But government property is a different matter. People of all faiths – and people of no faith – must be treated equally, according to the Constitution. I wish every government followed our great American example.
U.S. Supreme Court ruling on same-sex marriage
Now how does religious freedom figure in the ruling by the U.S. Supreme Court that the Constitution requires that persons of the same sex be given the same right to marry as persons of opposite sex?
I am a Baptist minister, not an official of the government; therefore, I can decide whose marriages I will perform, and the Constitution protects my right to make that decision.

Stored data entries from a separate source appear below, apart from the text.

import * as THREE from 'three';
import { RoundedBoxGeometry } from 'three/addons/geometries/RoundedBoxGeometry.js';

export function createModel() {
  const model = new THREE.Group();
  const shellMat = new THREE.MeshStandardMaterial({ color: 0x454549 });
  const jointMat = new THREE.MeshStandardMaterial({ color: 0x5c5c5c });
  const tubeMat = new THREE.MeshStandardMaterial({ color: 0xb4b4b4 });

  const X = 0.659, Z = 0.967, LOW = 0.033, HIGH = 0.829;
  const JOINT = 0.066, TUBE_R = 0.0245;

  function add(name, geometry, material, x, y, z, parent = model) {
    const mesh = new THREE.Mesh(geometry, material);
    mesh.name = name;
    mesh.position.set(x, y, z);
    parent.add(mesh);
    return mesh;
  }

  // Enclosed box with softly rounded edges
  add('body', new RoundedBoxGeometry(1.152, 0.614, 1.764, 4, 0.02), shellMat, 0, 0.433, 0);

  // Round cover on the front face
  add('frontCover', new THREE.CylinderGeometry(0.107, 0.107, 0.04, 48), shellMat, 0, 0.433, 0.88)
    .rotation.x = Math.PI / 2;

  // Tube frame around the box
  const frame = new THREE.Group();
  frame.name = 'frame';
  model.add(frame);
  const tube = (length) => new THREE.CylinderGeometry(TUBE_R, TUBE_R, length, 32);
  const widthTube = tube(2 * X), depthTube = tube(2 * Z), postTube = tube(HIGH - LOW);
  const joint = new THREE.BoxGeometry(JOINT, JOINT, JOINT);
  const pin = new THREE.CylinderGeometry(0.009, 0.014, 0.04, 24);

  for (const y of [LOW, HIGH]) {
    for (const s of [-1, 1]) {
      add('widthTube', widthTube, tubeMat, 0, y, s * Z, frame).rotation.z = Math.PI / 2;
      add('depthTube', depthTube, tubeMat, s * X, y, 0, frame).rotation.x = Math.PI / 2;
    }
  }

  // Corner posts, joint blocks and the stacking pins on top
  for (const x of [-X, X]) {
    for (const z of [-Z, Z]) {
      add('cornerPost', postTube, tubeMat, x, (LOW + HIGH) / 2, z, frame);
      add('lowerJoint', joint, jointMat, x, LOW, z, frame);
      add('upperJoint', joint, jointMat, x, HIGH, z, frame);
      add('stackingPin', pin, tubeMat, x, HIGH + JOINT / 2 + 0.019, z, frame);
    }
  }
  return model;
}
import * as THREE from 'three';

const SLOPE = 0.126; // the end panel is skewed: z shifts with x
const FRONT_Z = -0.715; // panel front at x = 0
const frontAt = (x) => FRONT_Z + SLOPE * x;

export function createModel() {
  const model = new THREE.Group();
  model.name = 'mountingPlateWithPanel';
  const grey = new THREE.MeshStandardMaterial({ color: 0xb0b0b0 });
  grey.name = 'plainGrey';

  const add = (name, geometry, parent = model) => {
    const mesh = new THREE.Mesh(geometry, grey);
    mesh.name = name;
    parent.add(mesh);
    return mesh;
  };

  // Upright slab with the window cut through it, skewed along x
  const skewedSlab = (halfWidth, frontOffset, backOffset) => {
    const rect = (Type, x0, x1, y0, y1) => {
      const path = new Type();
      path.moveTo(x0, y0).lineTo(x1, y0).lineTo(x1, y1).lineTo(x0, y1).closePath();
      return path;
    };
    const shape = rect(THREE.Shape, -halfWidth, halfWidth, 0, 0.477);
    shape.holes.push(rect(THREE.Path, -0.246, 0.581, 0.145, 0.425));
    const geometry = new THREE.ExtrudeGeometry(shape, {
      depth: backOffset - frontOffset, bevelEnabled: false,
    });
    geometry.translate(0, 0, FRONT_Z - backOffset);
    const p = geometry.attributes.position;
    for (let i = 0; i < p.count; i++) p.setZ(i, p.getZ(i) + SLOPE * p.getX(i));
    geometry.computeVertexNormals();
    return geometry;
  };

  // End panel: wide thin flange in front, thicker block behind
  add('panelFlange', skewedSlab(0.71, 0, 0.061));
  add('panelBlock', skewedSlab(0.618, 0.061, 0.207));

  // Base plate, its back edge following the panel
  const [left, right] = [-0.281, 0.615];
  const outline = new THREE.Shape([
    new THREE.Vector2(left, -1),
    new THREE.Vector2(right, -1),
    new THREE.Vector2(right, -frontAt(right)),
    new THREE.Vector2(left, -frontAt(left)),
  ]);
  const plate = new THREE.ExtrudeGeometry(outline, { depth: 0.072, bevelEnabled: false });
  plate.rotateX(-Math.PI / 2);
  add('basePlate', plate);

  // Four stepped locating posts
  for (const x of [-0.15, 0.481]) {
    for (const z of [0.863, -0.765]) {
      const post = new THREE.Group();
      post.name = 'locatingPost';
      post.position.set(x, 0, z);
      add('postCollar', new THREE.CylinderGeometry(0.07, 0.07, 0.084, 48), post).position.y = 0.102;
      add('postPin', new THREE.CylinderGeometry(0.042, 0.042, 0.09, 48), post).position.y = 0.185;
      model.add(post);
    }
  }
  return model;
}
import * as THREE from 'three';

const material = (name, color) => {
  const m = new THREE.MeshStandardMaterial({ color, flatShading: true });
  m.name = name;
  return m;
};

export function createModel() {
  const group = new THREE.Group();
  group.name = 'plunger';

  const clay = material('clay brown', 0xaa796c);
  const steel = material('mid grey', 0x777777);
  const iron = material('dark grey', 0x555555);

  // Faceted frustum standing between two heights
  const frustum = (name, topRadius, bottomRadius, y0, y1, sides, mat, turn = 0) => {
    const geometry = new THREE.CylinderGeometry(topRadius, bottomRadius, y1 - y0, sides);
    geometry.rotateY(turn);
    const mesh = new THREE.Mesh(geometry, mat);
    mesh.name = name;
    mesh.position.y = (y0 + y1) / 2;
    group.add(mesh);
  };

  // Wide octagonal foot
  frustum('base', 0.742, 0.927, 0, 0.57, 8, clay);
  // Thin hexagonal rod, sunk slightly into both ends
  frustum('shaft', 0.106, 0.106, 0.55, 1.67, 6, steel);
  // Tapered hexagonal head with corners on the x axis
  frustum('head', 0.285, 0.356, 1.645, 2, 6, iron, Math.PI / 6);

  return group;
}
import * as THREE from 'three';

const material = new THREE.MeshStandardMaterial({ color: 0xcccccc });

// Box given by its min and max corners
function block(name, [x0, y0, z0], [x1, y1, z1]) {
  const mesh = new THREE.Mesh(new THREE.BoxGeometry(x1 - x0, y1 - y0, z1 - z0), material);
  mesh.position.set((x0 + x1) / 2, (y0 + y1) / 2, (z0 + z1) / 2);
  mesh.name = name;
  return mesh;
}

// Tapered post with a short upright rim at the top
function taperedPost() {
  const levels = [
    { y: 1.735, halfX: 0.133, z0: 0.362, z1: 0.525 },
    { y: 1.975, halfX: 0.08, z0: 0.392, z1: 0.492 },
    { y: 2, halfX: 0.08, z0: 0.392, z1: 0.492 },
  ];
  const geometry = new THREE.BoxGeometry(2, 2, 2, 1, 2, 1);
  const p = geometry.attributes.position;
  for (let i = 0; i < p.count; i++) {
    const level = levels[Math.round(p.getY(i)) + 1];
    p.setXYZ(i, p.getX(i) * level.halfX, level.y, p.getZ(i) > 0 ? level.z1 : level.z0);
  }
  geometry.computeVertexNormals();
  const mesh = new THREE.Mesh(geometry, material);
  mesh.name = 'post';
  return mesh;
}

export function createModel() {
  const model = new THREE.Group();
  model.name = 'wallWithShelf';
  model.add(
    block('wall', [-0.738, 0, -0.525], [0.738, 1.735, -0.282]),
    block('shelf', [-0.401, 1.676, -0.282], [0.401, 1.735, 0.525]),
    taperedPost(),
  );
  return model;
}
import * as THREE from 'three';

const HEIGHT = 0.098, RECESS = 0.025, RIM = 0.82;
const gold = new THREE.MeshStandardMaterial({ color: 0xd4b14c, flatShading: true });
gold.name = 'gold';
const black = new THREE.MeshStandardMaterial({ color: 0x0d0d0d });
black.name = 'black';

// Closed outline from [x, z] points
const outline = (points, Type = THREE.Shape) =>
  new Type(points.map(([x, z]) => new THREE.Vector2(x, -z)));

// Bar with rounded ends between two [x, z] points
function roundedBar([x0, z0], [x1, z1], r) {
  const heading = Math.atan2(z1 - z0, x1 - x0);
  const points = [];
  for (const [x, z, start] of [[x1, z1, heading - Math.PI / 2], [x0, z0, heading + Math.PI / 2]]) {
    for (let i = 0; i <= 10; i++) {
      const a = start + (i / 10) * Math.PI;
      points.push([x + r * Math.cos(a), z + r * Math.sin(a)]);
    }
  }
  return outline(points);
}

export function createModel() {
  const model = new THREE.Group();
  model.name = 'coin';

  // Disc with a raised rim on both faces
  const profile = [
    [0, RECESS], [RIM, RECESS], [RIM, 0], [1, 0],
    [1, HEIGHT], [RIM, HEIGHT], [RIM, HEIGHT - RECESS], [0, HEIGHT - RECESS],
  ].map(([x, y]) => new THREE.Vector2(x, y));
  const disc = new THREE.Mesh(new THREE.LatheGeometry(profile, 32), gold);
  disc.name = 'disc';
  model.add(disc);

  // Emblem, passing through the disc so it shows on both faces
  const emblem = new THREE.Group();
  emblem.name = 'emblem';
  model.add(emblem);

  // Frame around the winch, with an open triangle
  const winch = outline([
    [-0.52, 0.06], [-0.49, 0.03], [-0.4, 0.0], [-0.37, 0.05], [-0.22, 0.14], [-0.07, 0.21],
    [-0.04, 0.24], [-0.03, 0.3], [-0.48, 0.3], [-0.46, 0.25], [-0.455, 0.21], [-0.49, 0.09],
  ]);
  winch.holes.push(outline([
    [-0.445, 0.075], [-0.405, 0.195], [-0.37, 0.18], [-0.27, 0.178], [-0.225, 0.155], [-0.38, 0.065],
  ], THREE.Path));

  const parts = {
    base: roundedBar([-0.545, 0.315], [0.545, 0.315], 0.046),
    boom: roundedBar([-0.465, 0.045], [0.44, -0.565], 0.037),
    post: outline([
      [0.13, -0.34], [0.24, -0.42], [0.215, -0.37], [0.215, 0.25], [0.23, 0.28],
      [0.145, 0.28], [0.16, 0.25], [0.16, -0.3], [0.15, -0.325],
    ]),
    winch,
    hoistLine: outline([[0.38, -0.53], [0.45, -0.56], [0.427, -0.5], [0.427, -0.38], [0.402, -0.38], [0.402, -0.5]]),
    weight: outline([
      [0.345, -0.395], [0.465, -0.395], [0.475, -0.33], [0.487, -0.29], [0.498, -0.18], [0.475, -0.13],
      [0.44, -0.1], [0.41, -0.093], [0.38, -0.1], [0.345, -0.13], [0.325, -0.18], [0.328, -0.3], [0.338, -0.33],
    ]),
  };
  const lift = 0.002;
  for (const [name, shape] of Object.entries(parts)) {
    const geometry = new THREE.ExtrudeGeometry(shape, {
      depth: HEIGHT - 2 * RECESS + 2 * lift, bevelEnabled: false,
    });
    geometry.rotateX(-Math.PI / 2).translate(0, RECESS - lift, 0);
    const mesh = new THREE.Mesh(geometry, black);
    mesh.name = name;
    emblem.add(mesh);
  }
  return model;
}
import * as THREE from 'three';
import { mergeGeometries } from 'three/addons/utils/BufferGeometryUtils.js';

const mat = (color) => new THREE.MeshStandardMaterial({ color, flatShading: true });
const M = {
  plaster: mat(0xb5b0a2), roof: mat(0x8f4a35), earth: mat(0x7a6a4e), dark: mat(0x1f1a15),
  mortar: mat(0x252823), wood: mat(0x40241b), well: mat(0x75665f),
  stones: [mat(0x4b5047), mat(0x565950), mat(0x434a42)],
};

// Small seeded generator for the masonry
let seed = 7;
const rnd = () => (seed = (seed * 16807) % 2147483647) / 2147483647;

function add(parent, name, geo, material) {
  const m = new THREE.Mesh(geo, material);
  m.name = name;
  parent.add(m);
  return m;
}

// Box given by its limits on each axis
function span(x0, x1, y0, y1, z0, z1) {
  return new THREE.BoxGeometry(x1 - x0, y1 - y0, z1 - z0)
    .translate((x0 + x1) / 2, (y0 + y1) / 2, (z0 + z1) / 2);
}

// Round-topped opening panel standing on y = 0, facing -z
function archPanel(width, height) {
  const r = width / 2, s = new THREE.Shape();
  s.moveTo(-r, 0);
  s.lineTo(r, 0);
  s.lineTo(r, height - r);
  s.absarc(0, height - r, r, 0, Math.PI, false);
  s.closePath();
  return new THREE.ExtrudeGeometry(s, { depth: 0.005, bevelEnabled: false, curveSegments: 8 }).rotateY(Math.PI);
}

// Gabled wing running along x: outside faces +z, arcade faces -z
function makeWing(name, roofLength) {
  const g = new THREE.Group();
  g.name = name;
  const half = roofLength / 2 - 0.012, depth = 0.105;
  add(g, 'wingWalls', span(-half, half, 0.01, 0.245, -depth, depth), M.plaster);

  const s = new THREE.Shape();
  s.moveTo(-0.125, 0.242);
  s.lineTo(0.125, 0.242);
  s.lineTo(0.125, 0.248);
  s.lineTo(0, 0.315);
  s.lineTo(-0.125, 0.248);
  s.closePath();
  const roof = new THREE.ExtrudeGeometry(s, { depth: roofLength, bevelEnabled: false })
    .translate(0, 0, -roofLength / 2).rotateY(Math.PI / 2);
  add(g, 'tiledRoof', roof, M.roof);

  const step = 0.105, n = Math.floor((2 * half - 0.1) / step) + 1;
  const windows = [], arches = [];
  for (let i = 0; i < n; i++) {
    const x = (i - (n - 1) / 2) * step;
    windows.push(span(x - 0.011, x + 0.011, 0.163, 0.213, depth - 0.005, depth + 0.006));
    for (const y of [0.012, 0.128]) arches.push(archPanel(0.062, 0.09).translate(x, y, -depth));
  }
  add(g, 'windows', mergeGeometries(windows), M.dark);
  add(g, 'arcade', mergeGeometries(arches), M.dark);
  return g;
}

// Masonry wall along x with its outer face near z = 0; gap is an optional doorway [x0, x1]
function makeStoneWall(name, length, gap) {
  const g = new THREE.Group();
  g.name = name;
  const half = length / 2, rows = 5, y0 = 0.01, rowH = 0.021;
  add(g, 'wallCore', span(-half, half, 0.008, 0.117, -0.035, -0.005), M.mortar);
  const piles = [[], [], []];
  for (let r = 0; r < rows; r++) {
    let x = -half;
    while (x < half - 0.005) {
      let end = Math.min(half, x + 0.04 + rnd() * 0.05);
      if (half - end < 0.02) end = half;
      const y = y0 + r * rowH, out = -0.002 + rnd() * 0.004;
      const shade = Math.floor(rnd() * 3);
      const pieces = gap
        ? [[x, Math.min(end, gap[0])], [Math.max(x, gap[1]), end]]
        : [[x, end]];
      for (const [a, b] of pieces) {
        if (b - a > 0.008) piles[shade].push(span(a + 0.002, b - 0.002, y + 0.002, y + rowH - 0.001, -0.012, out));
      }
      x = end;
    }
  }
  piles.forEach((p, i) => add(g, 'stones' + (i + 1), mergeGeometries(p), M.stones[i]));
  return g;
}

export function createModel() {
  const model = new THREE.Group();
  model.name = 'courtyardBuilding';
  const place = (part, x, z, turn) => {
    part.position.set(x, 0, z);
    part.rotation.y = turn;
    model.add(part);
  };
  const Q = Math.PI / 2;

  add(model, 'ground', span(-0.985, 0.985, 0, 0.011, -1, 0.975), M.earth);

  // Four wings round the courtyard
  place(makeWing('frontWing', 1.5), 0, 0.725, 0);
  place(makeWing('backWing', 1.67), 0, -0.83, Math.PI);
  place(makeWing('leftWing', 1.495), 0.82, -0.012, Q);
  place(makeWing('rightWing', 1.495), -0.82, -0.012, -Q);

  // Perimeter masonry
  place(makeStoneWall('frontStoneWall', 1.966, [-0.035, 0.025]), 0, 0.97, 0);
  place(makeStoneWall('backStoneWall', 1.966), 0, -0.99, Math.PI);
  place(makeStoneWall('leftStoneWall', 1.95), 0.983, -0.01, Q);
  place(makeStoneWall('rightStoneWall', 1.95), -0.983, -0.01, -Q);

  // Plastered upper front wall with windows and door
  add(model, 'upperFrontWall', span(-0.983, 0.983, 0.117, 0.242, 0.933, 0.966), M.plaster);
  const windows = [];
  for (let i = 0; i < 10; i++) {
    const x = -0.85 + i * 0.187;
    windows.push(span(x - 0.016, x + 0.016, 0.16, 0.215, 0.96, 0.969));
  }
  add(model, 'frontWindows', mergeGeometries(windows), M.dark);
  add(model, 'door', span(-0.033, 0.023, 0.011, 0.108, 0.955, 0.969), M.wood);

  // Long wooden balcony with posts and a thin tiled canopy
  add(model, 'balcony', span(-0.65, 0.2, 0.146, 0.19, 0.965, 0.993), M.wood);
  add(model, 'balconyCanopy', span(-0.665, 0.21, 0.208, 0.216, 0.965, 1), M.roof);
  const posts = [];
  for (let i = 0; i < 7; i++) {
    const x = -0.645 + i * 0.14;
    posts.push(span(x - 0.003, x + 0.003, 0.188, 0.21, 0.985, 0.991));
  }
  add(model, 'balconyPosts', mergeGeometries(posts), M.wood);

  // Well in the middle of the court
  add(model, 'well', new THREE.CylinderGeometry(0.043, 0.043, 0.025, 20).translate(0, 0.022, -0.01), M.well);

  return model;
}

In my opinion, the Supreme Court decision, with which I disagree theologically, was the right decision constitutionally. People have the right to live differently than I do, with values different than mine, as long as they do not hurt others. That is what freedom means.
Thus, government officials should be required to follow the Constitution and perform these marriages if asked. County clerks should be required to issue a marriage license to any couple – same sex or opposite sex – of legal age. It is the law. If you cannot – in good conscience – follow the law, then resign; your personal religious freedom does not give you the right to discriminate as a public official.
The same thing applies to me as a businessperson. I cannot refuse to sell someone a house on the basis of his or her sexual orientation any more than I can refuse to sell someone a house on the basis of the color of his or her skin. If I owned a bakery, for example, I should not be allowed to hide behind the 1st Amendment for the purpose of discriminating, no matter how deeply I believe something is right or wrong.
Sin in our country is nothing new
Finally, I just have to get off my chest how offended I am as a Christian at ministers today who are shouting at the top of their lungs that “America is turning its back on God and we are going to be punished.” This is nonsense, because we have always struggled to live up to our faith and had “our backs turned on God.” For over 80 years, we as a country allowed persons to own other persons and treat them like property. My ancestors, three of whom fought for the Confederacy, probably held these convictions as “good” Baptist laymen. I do not know whether they owned slaves, but I do know that many did and picked who of their “property” to breed in the same way that I pick which bull to mate with which cows on my ranch. We and all nations have always been made up of sinful people, and still are.
God has never been pleased with all of the actions of any country and never will be. We are all sinners and incapable of pleasing God perfectly, despite our best efforts, but we must strive to overcome our natures and treat all persons with love and grace, for that is the heart of the Gospel.
Freedom worth celebrating
What we truly can celebrate every July 4 is the religious freedom we have as Americans that has kept us from killing each other over religion for nearly 250 years. That is a truly remarkable thing in the world today.
What we can celebrate is the freedom to proclaim our faith and be protected in so doing as long as we do not try to enforce our beliefs on others by power of government.
What we can celebrate is that this freedom has led to many individuals truly having a personal relationship with a living God, people who are striving to make our world and country a truly more loving and caring community.
What we can celebrate is the wisdom of our Founding Fathers in separating government from religion so that we might all be free to believe as we so choose.